The story behind ‘The Last of the Bonegilla Girls’

April 18, 2018 Guest Post 0 Comments

by Victoria Purman Bonegilla is the Bonegilla Migrant Reception Centre, a spawling ex-Army camp on the River Murray in north-eastern Victoria, near Albury-Wodonga. Between 1947 and 1971, more than 320,000 people passed through there after arriving in Australia, looking for new lives and better opportunities. The small community is called Bonegilla and pronounced Bone-Gilla. But the camp came to be know as Bon-neg-illa as that’s the way migrants began pronouncing it when they arrived there. And although it’s thought to have come from a local indigenous name meaning deep water hole or big cattle camp, it does sound Italian so I can see why its usage changed. READ MORE

Five Reasons to Keep Fresh Flowers in Your Home

April 12, 2018 Guest Post 0 Comments

by Vanessa Carnevale I’ve always loved flowers, but before I started writing The Memories That Make Us, I didn’t have much experience in growing them, and I only ever kept vases of them in the house when I received them for special occasions. Over the course of writing my novel, set on a fictional flower farm in Daylesford, Victoria, my love of all things botanical amplified, and a new world opened up to me—one that showed me just how beneficial having armloads of flowers in my garden and home on a regular basis could be. READ MORE

Read an extract: The Secrets We Keep by Shirley Patton

April 10, 2018 Sample 0 Comments

A mother's secret. A father's betrayal. A town on the edge.  For readers of Judy Nunn's Spirits of the Ghan… When a newcomer blows into the mining town of Kalgoorlie she unwittingly uncovers a web of lies and a heartbreaking tie with her tumultuous past in this compelling family saga. In stores from March 19th, 2018. Click here to find out more! READ MORE

Guest Post: Tess Evans on the Power of Community Activism

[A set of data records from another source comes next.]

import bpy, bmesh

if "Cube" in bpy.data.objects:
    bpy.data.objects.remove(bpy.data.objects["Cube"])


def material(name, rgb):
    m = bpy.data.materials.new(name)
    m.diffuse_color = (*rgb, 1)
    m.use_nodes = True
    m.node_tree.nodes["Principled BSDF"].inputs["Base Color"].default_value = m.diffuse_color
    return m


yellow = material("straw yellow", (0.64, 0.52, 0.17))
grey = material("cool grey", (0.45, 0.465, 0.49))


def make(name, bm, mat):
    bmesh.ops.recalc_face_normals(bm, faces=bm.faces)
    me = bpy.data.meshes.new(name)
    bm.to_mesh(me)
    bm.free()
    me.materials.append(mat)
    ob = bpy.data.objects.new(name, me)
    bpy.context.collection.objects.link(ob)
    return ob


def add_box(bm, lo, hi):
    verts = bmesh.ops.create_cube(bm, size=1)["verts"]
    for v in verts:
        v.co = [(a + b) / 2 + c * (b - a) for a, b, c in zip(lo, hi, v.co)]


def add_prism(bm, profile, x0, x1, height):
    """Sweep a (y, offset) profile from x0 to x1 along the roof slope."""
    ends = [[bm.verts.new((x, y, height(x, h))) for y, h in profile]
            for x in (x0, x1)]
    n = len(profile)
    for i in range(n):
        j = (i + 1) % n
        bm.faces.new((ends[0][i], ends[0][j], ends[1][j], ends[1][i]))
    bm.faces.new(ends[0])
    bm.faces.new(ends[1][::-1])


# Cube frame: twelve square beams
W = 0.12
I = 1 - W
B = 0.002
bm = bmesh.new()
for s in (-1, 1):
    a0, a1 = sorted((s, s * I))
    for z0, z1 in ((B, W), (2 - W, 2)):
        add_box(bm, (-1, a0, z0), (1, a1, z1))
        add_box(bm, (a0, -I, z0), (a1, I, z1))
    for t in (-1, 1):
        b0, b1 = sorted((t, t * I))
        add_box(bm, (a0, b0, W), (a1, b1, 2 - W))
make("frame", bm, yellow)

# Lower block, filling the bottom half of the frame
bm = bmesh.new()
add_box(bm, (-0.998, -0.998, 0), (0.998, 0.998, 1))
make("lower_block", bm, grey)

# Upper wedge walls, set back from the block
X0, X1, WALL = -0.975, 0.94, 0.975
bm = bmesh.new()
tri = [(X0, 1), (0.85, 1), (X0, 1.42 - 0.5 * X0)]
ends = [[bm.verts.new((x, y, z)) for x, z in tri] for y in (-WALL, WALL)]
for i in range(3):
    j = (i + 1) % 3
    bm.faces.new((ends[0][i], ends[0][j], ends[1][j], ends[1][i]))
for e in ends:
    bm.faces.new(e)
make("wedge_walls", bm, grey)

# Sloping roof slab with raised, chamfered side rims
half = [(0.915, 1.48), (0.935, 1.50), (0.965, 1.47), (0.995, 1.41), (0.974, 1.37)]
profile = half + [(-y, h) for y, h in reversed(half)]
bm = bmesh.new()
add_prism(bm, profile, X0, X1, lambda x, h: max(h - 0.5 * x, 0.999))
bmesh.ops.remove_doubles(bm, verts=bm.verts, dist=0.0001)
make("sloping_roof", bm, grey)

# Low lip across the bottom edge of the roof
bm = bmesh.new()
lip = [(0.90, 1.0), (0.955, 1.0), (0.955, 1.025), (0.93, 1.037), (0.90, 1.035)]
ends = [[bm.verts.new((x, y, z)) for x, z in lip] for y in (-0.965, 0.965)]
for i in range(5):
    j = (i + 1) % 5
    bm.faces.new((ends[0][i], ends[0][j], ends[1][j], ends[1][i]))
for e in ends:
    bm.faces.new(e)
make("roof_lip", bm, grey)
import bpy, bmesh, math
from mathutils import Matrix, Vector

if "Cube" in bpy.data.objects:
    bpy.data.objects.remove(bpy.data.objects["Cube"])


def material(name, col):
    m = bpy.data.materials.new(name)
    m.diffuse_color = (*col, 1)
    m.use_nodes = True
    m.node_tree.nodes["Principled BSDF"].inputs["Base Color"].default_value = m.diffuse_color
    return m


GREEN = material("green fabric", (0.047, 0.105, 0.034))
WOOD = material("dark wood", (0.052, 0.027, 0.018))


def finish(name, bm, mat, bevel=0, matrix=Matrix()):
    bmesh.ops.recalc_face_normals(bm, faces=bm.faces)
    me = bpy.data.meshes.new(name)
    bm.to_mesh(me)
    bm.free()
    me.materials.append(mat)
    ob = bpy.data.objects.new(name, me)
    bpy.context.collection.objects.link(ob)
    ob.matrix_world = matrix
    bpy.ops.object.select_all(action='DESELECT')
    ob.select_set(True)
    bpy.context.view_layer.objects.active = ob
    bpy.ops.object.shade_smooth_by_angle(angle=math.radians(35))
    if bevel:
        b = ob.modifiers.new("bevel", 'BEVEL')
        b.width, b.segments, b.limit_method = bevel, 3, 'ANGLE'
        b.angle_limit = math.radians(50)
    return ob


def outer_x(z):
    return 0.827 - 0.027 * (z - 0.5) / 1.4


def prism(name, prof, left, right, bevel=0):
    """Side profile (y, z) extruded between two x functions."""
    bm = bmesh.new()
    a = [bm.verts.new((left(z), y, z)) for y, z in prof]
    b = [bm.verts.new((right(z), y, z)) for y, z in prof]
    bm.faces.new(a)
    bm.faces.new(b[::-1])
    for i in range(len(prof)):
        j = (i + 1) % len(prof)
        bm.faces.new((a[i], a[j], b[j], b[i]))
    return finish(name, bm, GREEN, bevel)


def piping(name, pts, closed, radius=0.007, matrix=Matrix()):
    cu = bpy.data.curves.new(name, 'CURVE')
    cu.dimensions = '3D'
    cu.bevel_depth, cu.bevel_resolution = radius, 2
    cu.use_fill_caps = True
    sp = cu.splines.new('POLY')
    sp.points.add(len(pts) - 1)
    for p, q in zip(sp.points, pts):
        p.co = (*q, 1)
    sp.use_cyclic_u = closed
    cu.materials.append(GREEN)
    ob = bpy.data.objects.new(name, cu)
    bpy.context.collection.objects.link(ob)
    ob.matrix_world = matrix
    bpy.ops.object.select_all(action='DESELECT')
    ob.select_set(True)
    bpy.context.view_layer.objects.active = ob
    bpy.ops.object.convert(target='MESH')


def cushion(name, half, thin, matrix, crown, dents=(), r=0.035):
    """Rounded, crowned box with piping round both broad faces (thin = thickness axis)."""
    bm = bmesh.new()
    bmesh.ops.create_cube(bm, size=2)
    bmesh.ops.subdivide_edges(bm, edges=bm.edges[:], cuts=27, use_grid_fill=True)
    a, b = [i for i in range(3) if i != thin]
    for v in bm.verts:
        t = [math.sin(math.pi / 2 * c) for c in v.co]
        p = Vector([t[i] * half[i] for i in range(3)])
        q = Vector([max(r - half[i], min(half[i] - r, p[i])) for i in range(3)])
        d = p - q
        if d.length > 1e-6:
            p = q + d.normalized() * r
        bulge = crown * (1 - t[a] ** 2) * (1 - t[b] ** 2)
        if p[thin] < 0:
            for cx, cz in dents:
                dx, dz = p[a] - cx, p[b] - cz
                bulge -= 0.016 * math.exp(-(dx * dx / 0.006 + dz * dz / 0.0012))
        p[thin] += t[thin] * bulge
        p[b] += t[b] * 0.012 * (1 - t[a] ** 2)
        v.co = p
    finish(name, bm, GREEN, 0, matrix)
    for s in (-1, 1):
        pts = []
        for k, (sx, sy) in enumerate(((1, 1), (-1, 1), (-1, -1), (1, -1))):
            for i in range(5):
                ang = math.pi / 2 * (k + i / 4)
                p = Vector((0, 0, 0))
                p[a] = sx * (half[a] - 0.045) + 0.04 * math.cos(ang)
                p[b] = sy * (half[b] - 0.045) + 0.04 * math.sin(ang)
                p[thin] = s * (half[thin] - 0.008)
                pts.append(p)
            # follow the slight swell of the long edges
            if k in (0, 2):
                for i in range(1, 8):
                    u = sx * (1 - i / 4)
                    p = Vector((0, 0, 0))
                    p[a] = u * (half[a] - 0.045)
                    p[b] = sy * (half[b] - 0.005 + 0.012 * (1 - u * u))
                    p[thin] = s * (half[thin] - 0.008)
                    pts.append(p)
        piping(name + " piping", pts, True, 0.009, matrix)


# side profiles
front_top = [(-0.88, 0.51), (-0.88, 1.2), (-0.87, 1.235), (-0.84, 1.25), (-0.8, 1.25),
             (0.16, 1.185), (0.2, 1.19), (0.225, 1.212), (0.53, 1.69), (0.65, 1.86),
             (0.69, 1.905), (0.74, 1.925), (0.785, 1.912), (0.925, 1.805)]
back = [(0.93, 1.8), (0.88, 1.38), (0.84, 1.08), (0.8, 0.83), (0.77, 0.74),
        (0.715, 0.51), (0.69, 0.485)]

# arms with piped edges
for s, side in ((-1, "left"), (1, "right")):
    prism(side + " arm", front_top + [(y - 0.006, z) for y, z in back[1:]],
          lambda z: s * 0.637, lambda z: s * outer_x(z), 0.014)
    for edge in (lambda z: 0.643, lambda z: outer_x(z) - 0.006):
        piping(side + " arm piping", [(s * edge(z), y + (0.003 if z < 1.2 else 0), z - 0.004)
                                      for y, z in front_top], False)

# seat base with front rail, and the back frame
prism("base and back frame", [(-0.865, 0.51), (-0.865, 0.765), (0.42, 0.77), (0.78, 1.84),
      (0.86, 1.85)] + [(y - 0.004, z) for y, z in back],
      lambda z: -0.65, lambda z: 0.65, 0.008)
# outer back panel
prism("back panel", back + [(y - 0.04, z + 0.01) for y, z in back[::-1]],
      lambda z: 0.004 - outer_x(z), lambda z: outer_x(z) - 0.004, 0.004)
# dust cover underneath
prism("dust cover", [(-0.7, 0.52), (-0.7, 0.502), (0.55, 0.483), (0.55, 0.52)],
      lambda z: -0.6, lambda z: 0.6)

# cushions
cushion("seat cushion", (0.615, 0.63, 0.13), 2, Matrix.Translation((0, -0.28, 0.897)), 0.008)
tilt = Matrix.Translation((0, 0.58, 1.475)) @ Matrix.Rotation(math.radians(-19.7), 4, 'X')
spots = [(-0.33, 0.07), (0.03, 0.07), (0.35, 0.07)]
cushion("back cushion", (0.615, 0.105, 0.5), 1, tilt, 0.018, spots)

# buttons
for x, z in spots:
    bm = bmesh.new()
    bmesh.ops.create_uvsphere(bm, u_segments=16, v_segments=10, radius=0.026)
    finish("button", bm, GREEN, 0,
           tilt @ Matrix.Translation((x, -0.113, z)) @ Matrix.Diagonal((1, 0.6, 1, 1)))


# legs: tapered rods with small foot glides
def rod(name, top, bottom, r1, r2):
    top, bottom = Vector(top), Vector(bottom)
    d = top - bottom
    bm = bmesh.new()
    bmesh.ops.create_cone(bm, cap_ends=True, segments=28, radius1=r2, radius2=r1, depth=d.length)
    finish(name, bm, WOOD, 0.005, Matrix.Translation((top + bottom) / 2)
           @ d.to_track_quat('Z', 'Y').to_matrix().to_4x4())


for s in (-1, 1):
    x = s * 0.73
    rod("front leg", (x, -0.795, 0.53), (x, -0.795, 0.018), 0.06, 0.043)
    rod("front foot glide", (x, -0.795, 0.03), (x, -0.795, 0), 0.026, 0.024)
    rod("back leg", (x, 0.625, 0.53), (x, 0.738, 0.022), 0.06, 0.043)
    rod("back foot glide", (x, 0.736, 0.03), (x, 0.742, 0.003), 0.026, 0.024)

In her new novel, The Ballad of Banjo Crossing, Tess Evans deals with what happens when a small town community is fractured by big business - when armchair critics become activists. Once a proud farming community, Banjo Crossing could become a mining town, their sweet water compromised, their fertile soil degraded, the food they produce, suspect. What are the ramifications when an issue like this has the power to divide even the most closely knit community? READ MORE

A Day in the life with Eliza Henry-Jones

Not only is Eliza Henry-Jones the very talented author of the infinitely beautiful novels, In The Quiet (2015),  Ache (2017), and P is for Pearl (just released), but she also has qualifications in English, psychology and grief, loss and trauma counselling. She has completed an honours in creative writing - exploring bushfire trauma - and works in community services. Oh, and did we mention that she's only 27! We might hold it against her if she wasn't so darn delightful! READ MORE

X